Take the following code:

func foo() {
    let bar = NSObject()

    let f: (@convention(c) () -> ()) = {
        print(bar)
    }
}

This will not compile. You will instead be presented with the following error:

error: a C function pointer cannot be formed from a closure that captures context

While you are unlikely to ever encounter this error in typical iOS development, it may arise as the result of, say, an attempt to interface with a low-level C library/framework.
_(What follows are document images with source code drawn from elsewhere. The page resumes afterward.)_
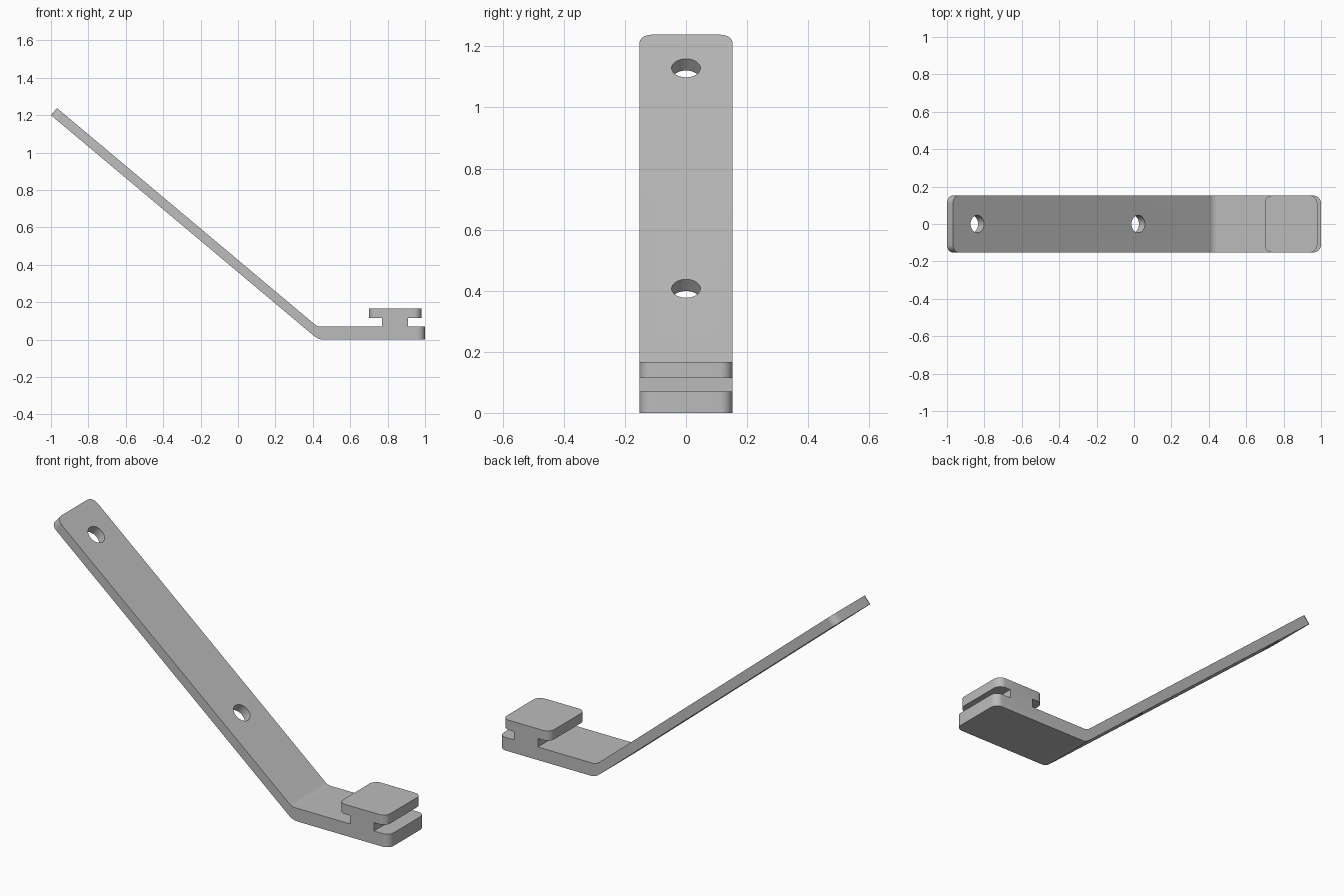
import bpy
import bmesh
from math import radians, sin, cos, tan
from mathutils import Vector, Matrix

cube = bpy.data.objects.get("Cube")
if cube:
    bpy.data.objects.remove(cube, do_unlink=True)

HALF_WIDTH = 0.152
CORNER = 0.04
FOOT_TOP = 0.07
ARM_THICK = 0.05
TILT = radians(40)

along = Vector((cos(TILT), -sin(TILT)))    # down the arm, in x and z
normal = Vector((sin(TILT), cos(TILT)))    # out of the arm's upper face
tip_low = Vector((-1, 1.2))
tip_high = tip_low + normal * ARM_THICK


def meet(start, z):
    """Point where the arm line from start reaches height z."""
    return Vector((start.x + (start.y - z) / tan(TILT), z))


def fillet(corner, a, b, reach, steps=8):
    """Rounded corner between the directions of a and b."""
    p = corner + (a - corner).normalized() * reach
    q = corner + (b - corner).normalized() * reach
    pts = []
    for i in range(steps + 1):
        t = i / steps
        pts.append(p * (1 - t) ** 2 + corner * 2 * t * (1 - t) + q * t * t)
    return pts


metal = bpy.data.materials.new("grey_metal")
metal.use_nodes = True
grey = (0.5, 0.5, 0.5, 1)
metal.diffuse_color = grey
metal.node_tree.nodes["Principled BSDF"].inputs["Base Color"].default_value = grey

# Side profile: arm, bend, foot, neck and clamp pad
foot_end = Vector((1, 0))
neck_foot = Vector((0.77, FOOT_TOP))
outline = [tip_low]
outline += fillet(meet(tip_low, 0), tip_low, foot_end, 0.03)
outline += [foot_end, (1, FOOT_TOP), (0.91, FOOT_TOP), (0.91, 0.115),
            (0.98, 0.115), (0.98, 0.167), (0.70, 0.167), (0.70, 0.115),
            (0.77, 0.115), neck_foot]
outline += fillet(meet(tip_high, FOOT_TOP), neck_foot, tip_high, 0.02)
outline.append(tip_high)

bm = bmesh.new()
face = bm.faces.new([bm.verts.new((p[0], -HALF_WIDTH, p[1])) for p in outline])
out = bmesh.ops.extrude_face_region(bm, geom=[face])
bmesh.ops.translate(bm, vec=(0, 2 * HALF_WIDTH, 0),
                    verts=[v for v in out["geom"] if isinstance(v, bmesh.types.BMVert)])
bmesh.ops.recalc_face_normals(bm, faces=bm.faces[:])


def is_plate_corner(edge):
    """Short edges at the ends of the arm, the foot and the pad."""
    a, b = (v.co for v in edge.verts)
    if abs(a.y - b.y) > 0.01:
        return False
    mid = (a + b) / 2
    upright = abs(a.x - b.x) < 0.001
    return mid.x < -0.97 or (upright and (mid.x > 0.95 or abs(mid.x - 0.70) < 0.01))


bmesh.ops.bevel(bm, geom=[e for e in bm.edges if is_plate_corner(e)],
                offset=CORNER, segments=8, profile=0.5, affect='EDGES')
mesh = bpy.data.meshes.new("bracket")
bm.to_mesh(mesh)
bm.free()
bracket = bpy.data.objects.new("bracket", mesh)
bpy.context.collection.objects.link(bracket)
mesh.materials.append(metal)

# Two screw holes square to the arm
bm = bmesh.new()
for distance in (0.17, 1.293):
    spot = tip_high + along * distance
    place = Matrix.Translation((spot.x, 0, spot.y)) @ Matrix.Rotation(TILT, 4, 'Y')
    bmesh.ops.create_cone(bm, cap_ends=True, segments=48, radius1=0.047,
                          radius2=0.047, depth=0.3, matrix=place)
cut_mesh = bpy.data.meshes.new("hole_cutter")
bm.to_mesh(cut_mesh)
bm.free()
cut_mesh.materials.append(metal)
cutter = bpy.data.objects.new("hole_cutter", cut_mesh)
bpy.context.collection.objects.link(cutter)
cutter.hide_render = True

bpy.ops.object.select_all(action='DESELECT')
bpy.context.view_layer.objects.active = bracket
bracket.select_set(True)
holes = bracket.modifiers.new("screw_holes", 'BOOLEAN')
holes.operation = 'DIFFERENCE'
holes.solver = 'EXACT'
holes.object = cutter
bpy.ops.object.modifier_apply(modifier=holes.name)
bpy.data.objects.remove(cutter, do_unlink=True)
bpy.ops.object.shade_smooth_by_angle(angle=radians(30))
In my case, I was trying to construct a parameter for a low-level POSIX function (pthread_create), which only accepted a C function pointer.

There is a (dirty) workaround:

import ObjectiveC
import Swift

func cFunction(_ block: (@escaping @convention(block) () -> ()))
    -> (@convention(c) () -> ()) {
    return unsafeBitCast(
        imp_implementationWithBlock(block),
        to: (@convention(c) () -> ()).self
    )
}

This effectively allows you to write:

func foo() {
    let bar = NSObject()

    let f: (@convention(c) () -> ()) = cFunction {
        print(bar)
    }
}

Which is, in fact, valid Swift code.

So… what does cFunction do? It:

While this works, there are a few points to note:

 
16
Kudos
 
16
Kudos

Now read this

Songs of the Week #2

Love Is a Beautiful Thing by Theo Katzman # There are actually three versions of this song that I wholeheartedly recommend: Version 1 - the original Version 2 - a capella Version 3 - with Vulpeck and Monica Martin - my favorite by far If... Continue →